When Morris Frank owned an insurance agency in Morristown, Lang always took his students to meet him and his dog Buddy. “Buddy had a four-poster bed behind Mr. Frank’s desk, and the students got a big kick out of that. Mr. Frank used to call me ‘Kid’ and I was sensitive about that. He probably called everyone ‘Kid,’ but I was so young that it used to really bother me.”
When the opportunity arose to become the supervisor of apprentice instructors, Lang at first felt hesitant. “This job really gets into your blood,” he said. “I wasn’t so sure I wanted to give up being an instructor. But I did sense that I could be of value, sharing what I’d learned with the new instructors.”

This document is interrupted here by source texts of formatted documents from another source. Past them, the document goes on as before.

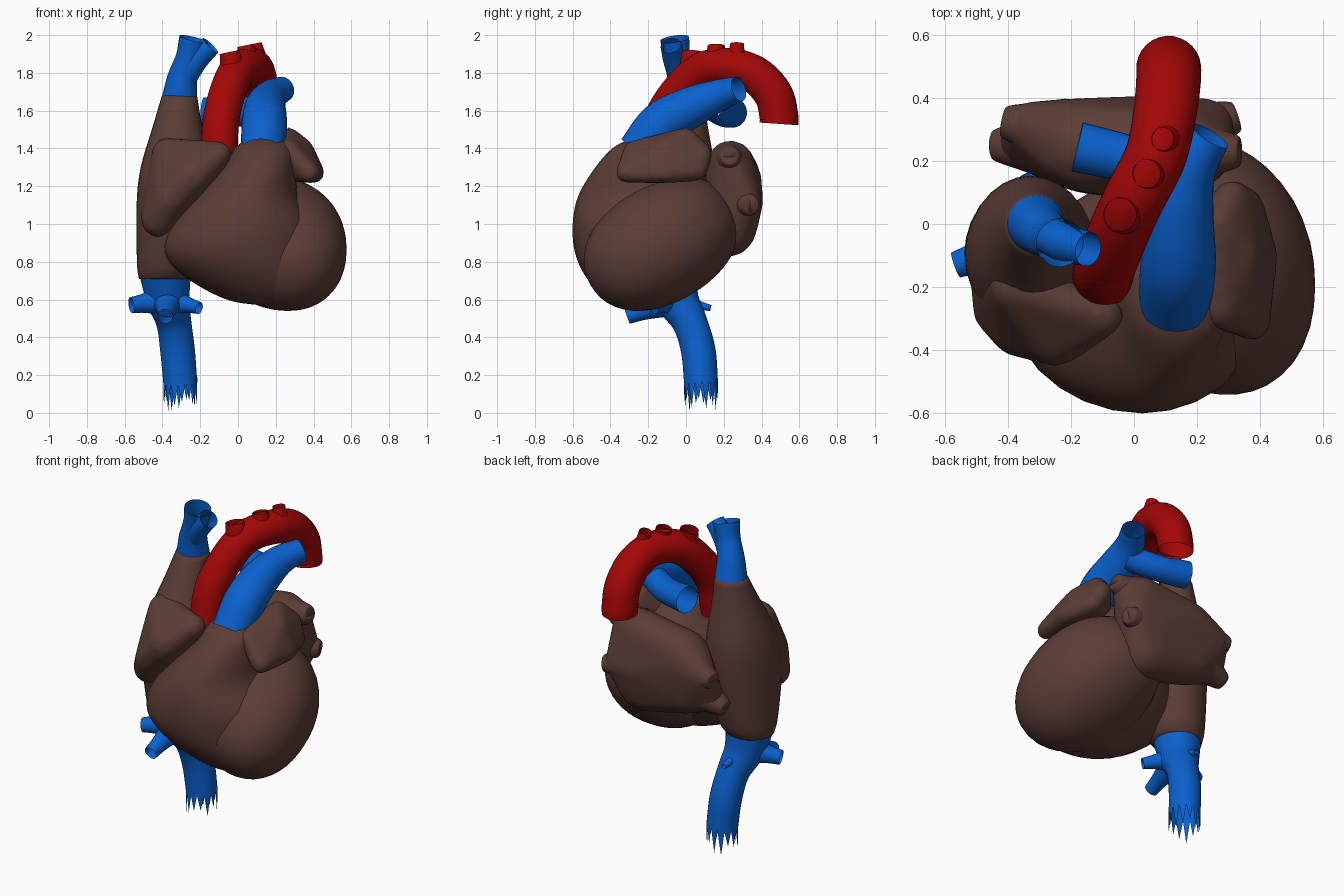
import bpy, bmesh, math, random
from mathutils import Vector, Quaternion

random.seed(4)
if "Cube" in bpy.data.objects:
    bpy.data.objects.remove(bpy.data.objects["Cube"])


def material(name, rgb):
    m = bpy.data.materials.new(name)
    m.use_nodes = True
    m.diffuse_color = (*rgb, 1)
    bsdf = m.node_tree.nodes["Principled BSDF"]
    bsdf.inputs["Base Color"].default_value = (*rgb, 1)
    bsdf.inputs["Roughness"].default_value = 0.6
    return m


BROWN = material("muscle brown", (0.107, 0.047, 0.037))
BLUE = material("vein blue", (0.003, 0.12, 0.62))
RED = material("artery red", (0.37, 0.002, 0.002))
SEG = 28


def finish(bm, name, mat):
    bmesh.ops.recalc_face_normals(bm, faces=bm.faces)
    for f in bm.faces:
        f.smooth = True
    me = bpy.data.meshes.new(name)
    bm.to_mesh(me)
    bm.free()
    me.materials.append(mat)
    ob = bpy.data.objects.new(name, me)
    bpy.context.collection.objects.link(ob)
    return ob


def spline(keys, steps=5):
    """Catmull-Rom through tuples of any length."""
    k = [Vector(p) for p in keys]
    k = [2 * k[0] - k[1]] + k + [2 * k[-1] - k[-2]]
    out = []
    for i in range(1, len(k) - 2):
        a, b, c, d = k[i - 1:i + 3]
        for s in range(steps):
            t = s / steps
            out.append(0.5 * (2 * b + (c - a) * t + (2 * a - 5 * b + 4 * c - d) * t * t
                              + (3 * b - a - 3 * c + d) * t ** 3))
    return out + [k[-2]]


def skin(rings, caps):
    """Bridge rings of points into a surface."""
    bm = bmesh.new()
    vs = [[bm.verts.new(p) for p in r] for r in rings]
    for a, b in zip(vs, vs[1:]):
        for i in range(SEG):
            j = (i + 1) % SEG
            bm.faces.new((a[i], a[j], b[j], b[i]))
    if caps:
        bm.faces.new(vs[0])
        bm.faces.new(vs[-1])
    return bm


ANGLES = [2 * math.pi * i / SEG for i in range(SEG)]


def stack(name, keys, mat):
    """Chamber from level ellipses: z, centre x, centre y, radius x, radius y."""
    rings = [[(x + rx * math.cos(a), y + ry * math.sin(a), z) for a in ANGLES]
             for z, x, y, rx, ry in spline(keys)]
    return finish(skin(rings, True), name, mat)


def vessel(name, keys, mat, frayed=False):
    """Open tube along a path: x, y, z, radius."""
    pts = spline(keys)
    pos = [p.to_3d() for p in pts]
    rings, q, last = [], Quaternion(), Vector((0, 0, 1))
    for i, p in enumerate(pos):
        t = (pos[min(i + 1, len(pos) - 1)] - pos[max(i - 1, 0)]).normalized()
        q = last.rotation_difference(t) @ q
        last = t
        r = pts[i][3]
        rings.append([p + q @ Vector((r * math.cos(a), r * math.sin(a), 0)) for a in ANGLES])
    if frayed:
        rings.append([v + Vector((0, 0, -random.uniform(0.08, 0.15) if i % 2
                                  else random.uniform(0, 0.03)))
                      for i, v in enumerate(rings[-1])])
    return finish(skin(rings, False), name, mat)


def hull(name, balls, mat):
    """Soft lobe wrapped around spheres: x, y, z, radius."""
    bm = bmesh.new()
    for x, y, z, r in balls:
        new = bmesh.ops.create_icosphere(bm, subdivisions=2, radius=r)["verts"]
        bmesh.ops.translate(bm, verts=new, vec=(x, y, z))
    res = bmesh.ops.convex_hull(bm, input=bm.verts)
    junk = {g for g in res["geom_interior"] + res["geom_unused"]
            if isinstance(g, bmesh.types.BMVert)}
    bmesh.ops.delete(bm, geom=list(junk), context='VERTS')
    ob = finish(bm, name, mat)
    rm = ob.modifiers.new("even_mesh", 'REMESH')
    rm.mode, rm.voxel_size, rm.use_smooth_shade = 'VOXEL', 0.018, True
    sm = ob.modifiers.new("soften", 'SMOOTH')
    sm.factor, sm.iterations = 0.5, 10
    return ob


# Left ventricle: slightly boxy, tilted and skewed ellipsoid
bm = bmesh.new()
bmesh.ops.create_uvsphere(bm, u_segments=40, v_segments=24, radius=1)
tilt = Quaternion((1, 0, 0), math.radians(31))
for v in bm.verts:
    n = sum(abs(c) ** 2.15 for c in v.co) ** (1 / 2.15)
    c = v.co / n
    skew = Vector((0, -0.065 * c.x, -0.03 * c.x))
    v.co = (tilt @ Vector((c.x * 0.35, c.y * 0.427, c.z * 0.311)) + skew
            + Vector((0.225, -0.13, 0.895)))
finish(bm, "left_ventricle", BROWN)

# Right ventricle and right atrium
stack("right_ventricle", [
    (0.565, 0.22, -0.24, 0.06, 0.06), (0.60, 0.17, -0.27, 0.23, 0.15),
    (0.72, 0.08, -0.26, 0.36, 0.27), (0.85, 0.02, -0.25, 0.41, 0.338),
    (1.0, 0.03, -0.23, 0.38, 0.37), (1.15, 0.05, -0.21, 0.27, 0.36),
    (1.3, 0.115, -0.2, 0.195, 0.28), (1.4, 0.14, -0.21, 0.16, 0.18),
    (1.45, 0.14, -0.2, 0.09, 0.1)], BROWN)
stack("right_atrium", [
    (0.71, -0.385, -0.08, 0.14, 0.135), (0.8, -0.365, -0.085, 0.17, 0.18),
    (1.1, -0.33, -0.095, 0.207, 0.24), (1.3, -0.33, -0.075, 0.185, 0.225),
    (1.52, -0.32, -0.03, 0.13, 0.145), (1.68, -0.31, 0, 0.093, 0.093)], BROWN)

# Auricles and left atrium
hull("right_auricle", [
    (-0.38, -0.2, 1.38, 0.08), (-0.1, -0.29, 1.37, 0.07), (-0.25, -0.35, 1.25, 0.105),
    (-0.43, -0.16, 1.08, 0.095), (-0.42, -0.27, 1.02, 0.095), (-0.37, -0.34, 1.12, 0.085)], BROWN)
hull("left_auricle", [
    (0.38, -0.32, 1.27, 0.055), (0.405, -0.1, 1.27, 0.055), (0.36, 0.06, 1.28, 0.055),
    (0.31, 0.09, 1.37, 0.055), (0.27, 0, 1.46, 0.055), (0.27, -0.28, 1.39, 0.055),
    (0.345, -0.1, 1.4, 0.055), (0.15, -0.1, 1.3, 0.055)], BROWN)
hull("left_atrium", [
    (0.15, 0.24, 1.32, 0.125), (0.12, 0.22, 0.98, 0.16), (-0.16, 0.25, 1.25, 0.15),
    (-0.18, 0.24, 1.03, 0.14), (0.1, 0.26, 1.12, 0.15), (-0.34, 0.315, 1.19, 0.075),
    (-0.36, 0.25, 1.02, 0.07), (0.24, 0.32, 1.12, 0.08), (0.24, 0.23, 1.34, 0.085)], BROWN)

# Pulmonary vein stubs: start, end
for i, (a, b) in enumerate([
        ((0.16, 0.23, 1.33), (0.33, 0.23, 1.36)), ((0.14, 0.28, 1.12), (0.32, 0.34, 1.1)),
        ((-0.24, 0.29, 1.2), (-0.41, 0.325, 1.18)), ((-0.27, 0.25, 1.05), (-0.44, 0.25, 0.99))]):
    a, b = Vector(a), Vector(b)
    vessel(f"pulmonary_vein_{i + 1}", [
        (*a, 0.11), (*a.lerp(b, 0.6), 0.075), (*b, 0.05),
        (*b.lerp(a, 0.03), 0.036), (*b.lerp(a, 0.4), 0.033)], BROWN)

# Aorta with three arch stubs
vessel("aorta", [
    (-0.1, -0.17, 1.35, 0.097), (-0.09, -0.13, 1.55, 0.097), (-0.05, -0.03, 1.71, 0.097),
    (0, 0.08, 1.81, 0.097), (0.07, 0.22, 1.835, 0.098), (0.1, 0.365, 1.79, 0.101),
    (0.11, 0.463, 1.685, 0.103), (0.11, 0.492, 1.57, 0.103), (0.11, 0.492, 1.53, 0.103)], RED)
for i, (x, y, z, r) in enumerate([(-0.045, 0.03, 1.91, 0.053), (0.04, 0.16, 1.945, 0.045),
                                  (0.09, 0.27, 1.955, 0.036)]):
    vessel(f"arch_branch_{i + 1}", [(x + 0.02, y + 0.01, z - 0.13, r + 0.035),
                                    (x + 0.01, y, z - 0.05, r + 0.008), (x, y, z, r)], RED)

# Pulmonary trunk and its right branch
vessel("pulmonary_trunk", [
    (0.13, -0.25, 1.38, 0.115), (0.14, -0.13, 1.53, 0.12), (0.145, 0.03, 1.62, 0.108),
    (0.175, 0.17, 1.68, 0.085), (0.24, 0.28, 1.715, 0.067)], BLUE)
vessel("pulmonary_right_branch", [
    (0.16, 0.13, 1.63, 0.075), (0, 0.2, 1.59, 0.075), (-0.18, 0.245, 1.59, 0.08)], BLUE)

# Upper vena cava with fork
vessel("upper_vena_cava", [
    (-0.31, 0, 1.66, 0.094), (-0.295, -0.02, 1.77, 0.08), (-0.26, -0.045, 1.88, 0.07),
    (-0.235, -0.06, 1.98, 0.077)], BLUE)
vessel("upper_vena_cava_branch", [
    (-0.28, -0.03, 1.77, 0.06), (-0.22, -0.06, 1.865, 0.06), (-0.145, -0.08, 1.945, 0.055)], BLUE)

# Lower vena cava with frayed end and side veins
vessel("lower_vena_cava", [
    (-0.385, -0.08, 0.74, 0.137), (-0.37, -0.045, 0.6, 0.115), (-0.34, 0.02, 0.48, 0.093),
    (-0.32, 0.065, 0.33, 0.092), (-0.305, 0.08, 0.155, 0.09)], BLUE, frayed=True)
for i, (x, y, z, r) in enumerate([(-0.565, -0.13, 0.57, 0.042), (-0.385, -0.31, 0.51, 0.04),
                                  (-0.205, -0.17, 0.555, 0.032), (-0.35, 0.13, 0.555, 0.016)]):
    root, tip = Vector((-0.37, -0.06, 0.6)), Vector((x, y, z))
    vessel(f"side_vein_{i + 1}", [(*root, r + 0.05), (*root.lerp(tip, 0.6), r + 0.012),
                                  (*tip, r)], BLUE)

Although he sometimes felt “I almost had to tie my hands behind my back, not to do the job for them,” he spent the next 10 years coaching apprentices. In 1993, Lang was promoted to training manager, the position he’s held ever since. “I remember the first time I could look around the room during an instructors meeting and – after thinking, ‘Boy! Everyone looks younger than me!’ – I realized that I trained almost all of them in the room. Wow! That’s pretty neat!”
Over the years, Lang has come to know every student, every dog and all of the graduates currently working with dogs. Because The Seeing Eye provides ongoing services to graduates during the entire life of their dog/handler partnership, graduates are encouraged to call with any needs they might have, related to working with their dogs. As many as 4,000 calls each year come through the switchboard, more than half of which are passed along to Lang. Graduates call asking his advice on everything from health concerns to how to know when to retire a dog, and it’s been up to Lang to provide or search for a solution. “The worst calls are when a dog has died. Those are the tough ones,” he admitted.
Another of his roles is one akin to “chief inspector,” as he monitors the progress and expertise of each dog during mid-term and final exams. Lang follows behind a blindfolded instructor as he